- _Study material_
- - -
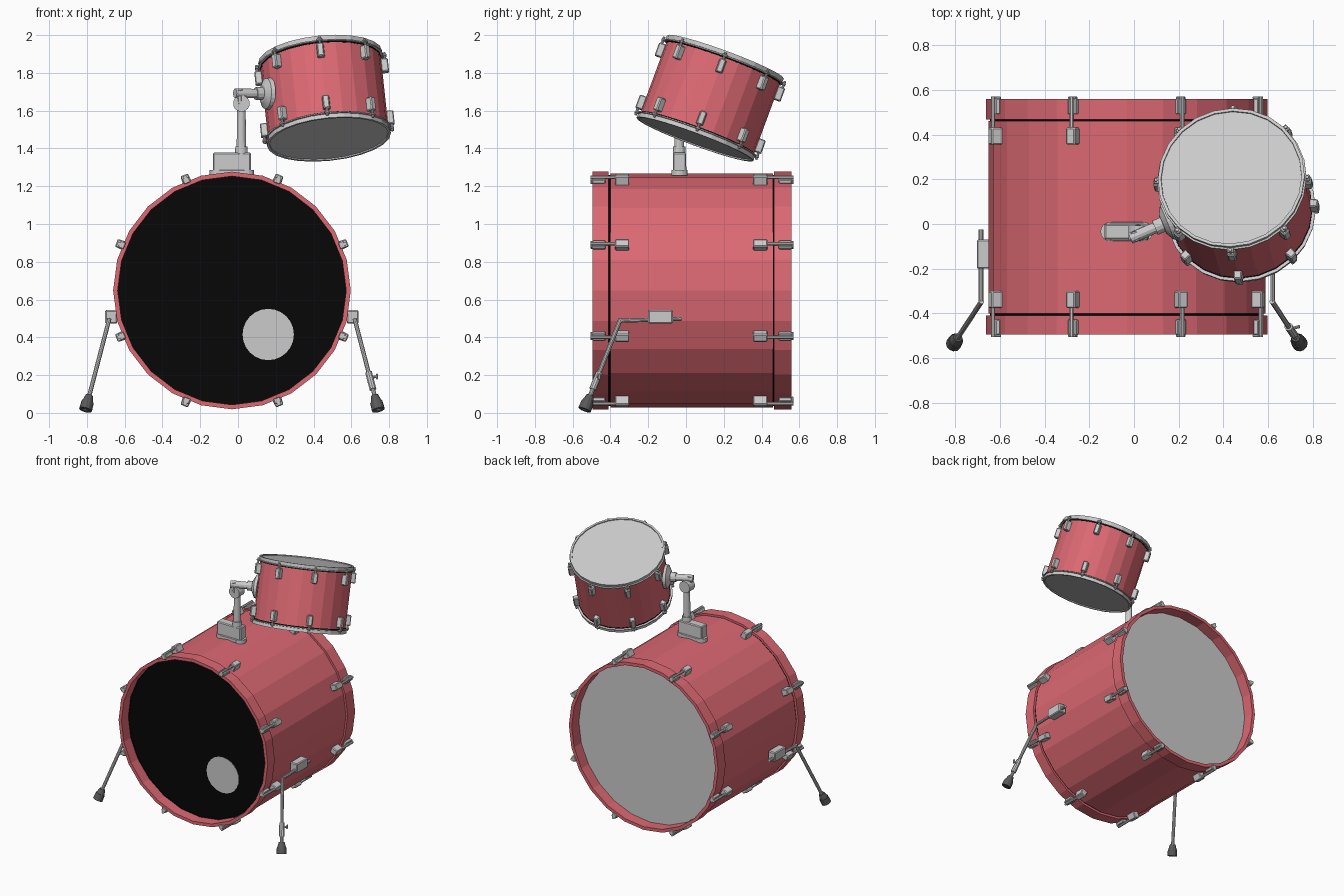
import bpy, bmesh
from math import sin, cos, pi, radians
from mathutils import Vector, Matrix

if "Cube" in bpy.data.objects:
    bpy.data.objects.remove(bpy.data.objects["Cube"])

T, R = Matrix.Translation, Matrix.Rotation
SIDES = 24


def material(name, col):
    m = bpy.data.materials.new(name)
    m.diffuse_color = (*col, 1)
    m.use_nodes = True
    m.node_tree.nodes["Principled BSDF"].inputs["Base Color"].default_value = m.diffuse_color
    return m


RED = material("red_wrap", (0.72, 0.14, 0.17))
BLACK = material("black", (0.002, 0.002, 0.002))
RUBBER = material("rubber", (0.1, 0.1, 0.1))
SKIN = material("drum_skin", (0.56, 0.56, 0.56))


def finish(name, bm, mat=None, matrix=Matrix()):
    bmesh.ops.recalc_face_normals(bm, faces=bm.faces)
    me = bpy.data.meshes.new(name)
    bm.to_mesh(me)
    bm.free()
    ob = bpy.data.objects.new(name, me)
    ob.matrix_world = matrix
    if mat:
        me.materials.append(mat)
    bpy.context.collection.objects.link(ob)
    return ob


def ring(name, profile, matrix, mat=None, n=SIDES):
    """Closed (radius, height) profile revolved about local z."""
    bm = bmesh.new()
    rows = [[bm.verts.new((r * cos(2 * pi * i / n), r * sin(2 * pi * i / n), z))
             for r, z in profile] for i in range(n)]
    k = len(profile)
    for i in range(n):
        a, b = rows[i], rows[(i + 1) % n]
        for j in range(k):
            bm.faces.new((a[j], b[j], b[(j + 1) % k], a[(j + 1) % k]))
    return finish(name, bm, mat, matrix)


def tube(ri, ro, z0, z1):
    return [(ri, z0), (ro, z0), (ro, z1), (ri, z1)]


def rod(name, p, q, r1, r2=None, mat=None, n=10, matrix=Matrix()):
    p, q = Vector(p), Vector(q)
    bm = bmesh.new()
    rot = (q - p).to_track_quat('Z', 'Y').to_matrix().to_4x4()
    bmesh.ops.create_cone(bm, cap_ends=True, segments=n, radius1=r1,
                          radius2=r1 if r2 is None else r2, depth=(q - p).length,
                          matrix=T((p + q) / 2) @ rot)
    return finish(name, bm, mat, matrix)


def box(name, size, matrix, bevel=0.006, mat=None, taper=1.0):
    """Box whose +x face may be tapered in its y width."""
    bm = bmesh.new()
    bmesh.ops.create_cube(bm, size=1)
    for v in bm.verts:
        t = taper if v.co.x > 0 else 1
        v.co = Vector((v.co.x * size[0], v.co.y * size[1] * t, v.co.z * size[2]))
    if bevel:
        bmesh.ops.bevel(bm, geom=bm.edges[:], offset=bevel, segments=1, affect='EDGES')
    return finish(name, bm, mat, matrix)


# ---- bass drum (local z runs front to back) ----
CX, CZ = -0.032, 0.648
BASS = T((CX, 0, CZ)) @ R(-pi / 2, 4, 'X')
ring("bass_shell", tube(0.597, 0.619, -0.40, 0.461), BASS, RED)
ring("front_hoop", tube(0.605, 0.629, -0.494, -0.41), BASS, RED)
ring("rear_hoop", tube(0.605, 0.629, 0.467, 0.558), BASS, RED)
ring("front_gap_band", tube(0.597, 0.612, -0.412, -0.395), BASS, BLACK)
ring("rear_gap_band", tube(0.597, 0.612, 0.456, 0.47), BASS, BLACK)
rod("front_head", (0, 0, -0.41), (0, 0, -0.395), 0.605, mat=BLACK, n=SIDES, matrix=BASS)
rod("rear_head", (0, 0, 0.455), (0, 0, 0.472), 0.605, mat=SKIN, n=SIDES, matrix=BASS)
rod("head_port", (0.16, -0.413, 0.415), (0.16, -0.40, 0.415), 0.136, mat=SKIN, n=SIDES)

# bass lugs, claws and tension rods
for k in range(8):
    spoke = BASS @ R(radians(22.5 + 45 * k), 4, 'Z')
    for side, lug, edge in ((-1, -0.338, -0.494), (1, 0.393, 0.558)):
        box("bass_lug", (0.052, 0.05, 0.075), spoke @ T((0.636, 0, lug)), 0.005, taper=0.85)
        box("bass_claw", (0.022, 0.05, 0.07), spoke @ T((0.633, 0, edge - side * 0.032)), 0.004, taper=0.8)
        box("bass_claw_lip", (0.03, 0.036, 0.012), spoke @ T((0.63, 0, edge + side * 0.006)), 0.003)
        rod("bass_tension_rod", (0.648, 0, lug), (0.648, 0, edge + side * 0.012), 0.01, n=8, matrix=spoke)

# ---- spur legs ----
for s in (-1, 1):
    def P(x, y, z):
        return Vector((CX + s * x, y, z))
    start, bend, tip = P(0.652, -0.025, 0.498), P(0.652, -0.35, 0.488), P(0.775, -0.537, 0.016)
    box("spur_block", (0.062, 0.13, 0.072), T(P(0.64, -0.135, 0.508)), 0.006)
    rod("spur_upper_rod", start, bend, 0.011)
    rod("spur_lower_rod", bend + (bend - tip) * 0.02, tip, 0.012)
    rod("spur_foot", bend.lerp(tip, 0.91), tip, 0.033, 0.035, RUBBER, 12)
    rod("spur_foot_collar", bend.lerp(tip, 0.84), bend.lerp(tip, 0.91), 0.02, 0.03, RUBBER, 12)
    if s > 0:
        a, b = bend.lerp(tip, 0.58), bend.lerp(tip, 0.77)
        m = a.lerp(b, 0.3)
        rod("spur_clamp", a, b, 0.019)
        rod("spur_clamp_screw", m, m + Vector((0.04, 0.01, 0.005)), 0.007, n=8)
        box("spur_wing_nut", (0.01, 0.016, 0.03), T(m + Vector((0.038, 0.01, 0.005))), 0.003)

# ---- tom drum (local z is the tilted drum axis) ----
axis = Vector((-0.1, 0.345, 0.933)).normalized()
TOM = T((0.458, 0.128, 1.666)) @ Vector((0, 0, 1)).rotation_difference(axis).to_matrix().to_4x4()
ring("tom_shell", tube(0.305, 0.32, -0.205, 0.205), TOM, RED)
for s, name in ((1, "top"), (-1, "bottom")):
    ring("tom_%s_hoop" % name, [(0.312, 0.202 * s), (0.336, 0.202 * s), (0.336, 0.208 * s),
         (0.328, 0.21 * s), (0.33, 0.233 * s), (0.316, 0.233 * s)], TOM)
    ring("tom_%s_gap" % name, tube(0.31, 0.322, 0.196 * s, 0.203 * s), TOM, BLACK)
    rod("tom_%s_head" % name, (0, 0, 0.205 * s), (0, 0, 0.226 * s), 0.318, mat=SKIN, n=SIDES, matrix=TOM)
    for k in range(8):
        spoke = TOM @ R(radians(45 * k), 4, 'Z')
        box("tom_lug", (0.04, 0.04, 0.074), spoke @ T((0.335, 0, 0.148 * s)), 0.005, taper=0.85)
        rod("tom_tension_rod", (0.34, 0, 0.15 * s), (0.34, 0, 0.222 * s), 0.007, n=8, matrix=spoke)
        box("tom_hoop_ear", (0.024, 0.03, 0.012), spoke @ T((0.338, 0, 0.206 * s)), 0.003)

# ---- tom mount ----
out = TOM.to_3x3() @ Vector((cos(radians(202.5)), sin(radians(202.5)), 0))
pad = TOM.translation + out * 0.313 + TOM.to_3x3() @ Vector((0, 0, 0.012))
elbow = Vector((0.004, -0.056, 1.692))
UP = R(-pi / 2, 4, 'Y')  # turns the tapered +x face upwards
box("mount_flange", (0.03, 0.086, 0.15), T((CX, -0.034, 1.272)) @ UP, 0.004)
for dx in (-0.075, 0.075):
    rod("mount_flange_end", (CX + dx, -0.034, 1.257), (CX + dx, -0.034, 1.286), 0.043, n=16)
box("mount_block", (0.115, 0.072, 0.2), T((CX, -0.034, 1.32)) @ UP, 0.006, taper=0.95)
rod("mount_collar", (0.018, -0.036, 1.37), (0.018, -0.036, 1.41), 0.034, 0.032, n=12)
rod("mount_post", (0.018, -0.036, 1.36), (0.018, -0.036, 1.62), 0.026, 0.022, n=12)
rod("mount_joint", (0.018, -0.072, 1.638), (0.018, -0.006, 1.638), 0.044, n=14)
rod("mount_elbow_upright", (0.012, -0.05, 1.63), elbow + Vector((0, 0, 0.018)), 0.023)
rod("mount_arm", elbow - (pad - elbow).normalized() * 0.022, pad, 0.025, n=12)
rod("mount_arm_sleeve", elbow.lerp(pad, 0.55), pad, 0.034, n=12)
rod("mount_pad", pad, pad + out * 0.022, 0.086, 0.082, n=SIDES)
rod("mount_pad_dome", pad + out * 0.022, pad + out * 0.042, 0.082, 0.045, n=SIDES)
- - -
- _What you need to do_
State how many lines of the entries include the string "return", with nothing besides the number.

- _Written answer_
7